(Collected data)
>>>>>
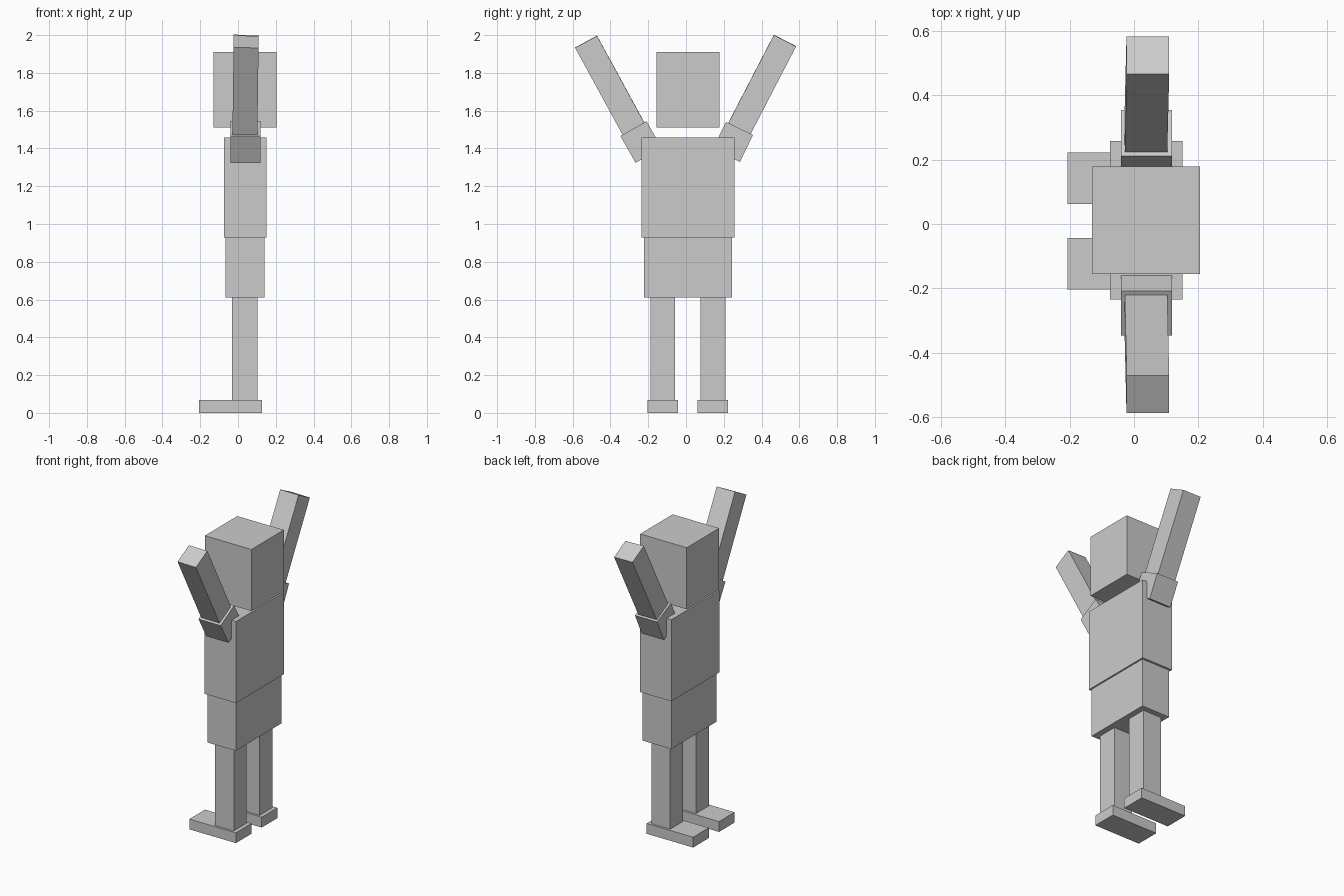
import bpy
from mathutils import Matrix, Vector

default = bpy.data.objects.get("Cube")
if default:
    bpy.data.objects.remove(default, do_unlink=True)

# Single plain grey material
GREY = (0.6, 0.6, 0.6, 1)
mat = bpy.data.materials.new("plain grey")
mat.use_nodes = True
mat.diffuse_color = GREY
bsdf = mat.node_tree.nodes["Principled BSDF"]
bsdf.inputs["Base Color"].default_value = GREY


def block(name, size, matrix):
    """Box of the given size placed by a matrix."""
    bpy.ops.mesh.primitive_cube_add(size=1)
    obj = bpy.context.object
    obj.name = name
    obj.data.transform(matrix @ Matrix.Diagonal((*size, 1)))
    obj.data.materials.append(mat)
    return obj


def box(name, low, high):
    """Upright box between two corners."""
    low, high = Vector(low), Vector(high)
    return block(name, high - low, Matrix.Translation((low + high) / 2))


def limb(name, start, end, width):
    """Square bar running between two end centres."""
    start, end = Vector(start), Vector(end)
    up = (end - start).normalized()
    side = Vector((0, 1, 0)).cross(up).normalized()
    across = up.cross(side)
    turn = Matrix((side, across, up)).transposed().to_4x4()
    place = Matrix.Translation((start + end) / 2)
    return block(name, (width, width, (end - start).length), place @ turn)


# Head and body
box("head", (-0.13, -0.155, 1.51), (0.205, 0.178, 1.91))
box("torso", (-0.075, -0.235, 0.928), (0.15, 0.258, 1.458))
box("hips", (-0.065, -0.222, 0.61), (0.14, 0.244, 0.928))

# Legs and feet, toes toward -x
for side, y in (("left", -0.123), ("right", 0.142)):
    box(side + "_leg", (-0.032, y - 0.066, 0.067), (0.102, y + 0.066, 0.61))
    box(side + "_foot", (-0.207, y - 0.08, 0), (0.127, y + 0.08, 0.067))

# Raised arms: short sleeve with a longer forearm
arms = (
    ("left", (-0.198, 1.363), (-0.278, 1.505), (-0.529, 1.965)),
    ("right", (0.214, 1.363), (0.283, 1.506), (0.524, 1.971)),
)
for side, shoulder, elbow, hand in arms:
    limb(side + "_sleeve", (0.039, *shoulder), (0.039, *elbow), 0.159)
    limb(side + "_forearm", (0.037, *elbow), (0.043, *hand), 0.132)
<<<<<
WHAT TO DO: The records above need to be copied exactly, though not their pictures.

EXERCISE OUTPUT:
import bpy
from mathutils import Matrix, Vector

default = bpy.data.objects.get("Cube")
if default:
    bpy.data.objects.remove(default, do_unlink=True)

# Single plain grey material
GREY = (0.6, 0.6, 0.6, 1)
mat = bpy.data.materials.new("plain grey")
mat.use_nodes = True
mat.diffuse_color = GREY
bsdf = mat.node_tree.nodes["Principled BSDF"]
bsdf.inputs["Base Color"].default_value = GREY


def block(name, size, matrix):
    """Box of the given size placed by a matrix."""
    bpy.ops.mesh.primitive_cube_add(size=1)
    obj = bpy.context.object
    obj.name = name
    obj.data.transform(matrix @ Matrix.Diagonal((*size, 1)))
    obj.data.materials.append(mat)
    return obj


def box(name, low, high):
    """Upright box between two corners."""
    low, high = Vector(low), Vector(high)
    return block(name, high - low, Matrix.Translation((low + high) / 2))


def limb(name, start, end, width):
    """Square bar running between two end centres."""
    start, end = Vector(start), Vector(end)
    up = (end - start).normalized()
    side = Vector((0, 1, 0)).cross(up).normalized()
    across = up.cross(side)
    turn = Matrix((side, across, up)).transposed().to_4x4()
    place = Matrix.Translation((start + end) / 2)
    return block(name, (width, width, (end - start).length), place @ turn)


# Head and body
box("head", (-0.13, -0.155, 1.51), (0.205, 0.178, 1.91))
box("torso", (-0.075, -0.235, 0.928), (0.15, 0.258, 1.458))
box("hips", (-0.065, -0.222, 0.61), (0.14, 0.244, 0.928))

# Legs and feet, toes toward -x
for side, y in (("left", -0.123), ("right", 0.142)):
    box(side + "_leg", (-0.032, y - 0.066, 0.067), (0.102, y + 0.066, 0.61))
    box(side + "_foot", (-0.207, y - 0.08, 0), (0.127, y + 0.08, 0.067))

# Raised arms: short sleeve with a longer forearm
arms = (
    ("left", (-0.198, 1.363), (-0.278, 1.505), (-0.529, 1.965)),
    ("right", (0.214, 1.363), (0.283, 1.506), (0.524, 1.971)),
)
for side, shoulder, elbow, hand in arms:
    limb(side + "_sleeve", (0.039, *shoulder), (0.039, *elbow), 0.159)
    limb(side + "_forearm", (0.037, *elbow), (0.043, *hand), 0.132)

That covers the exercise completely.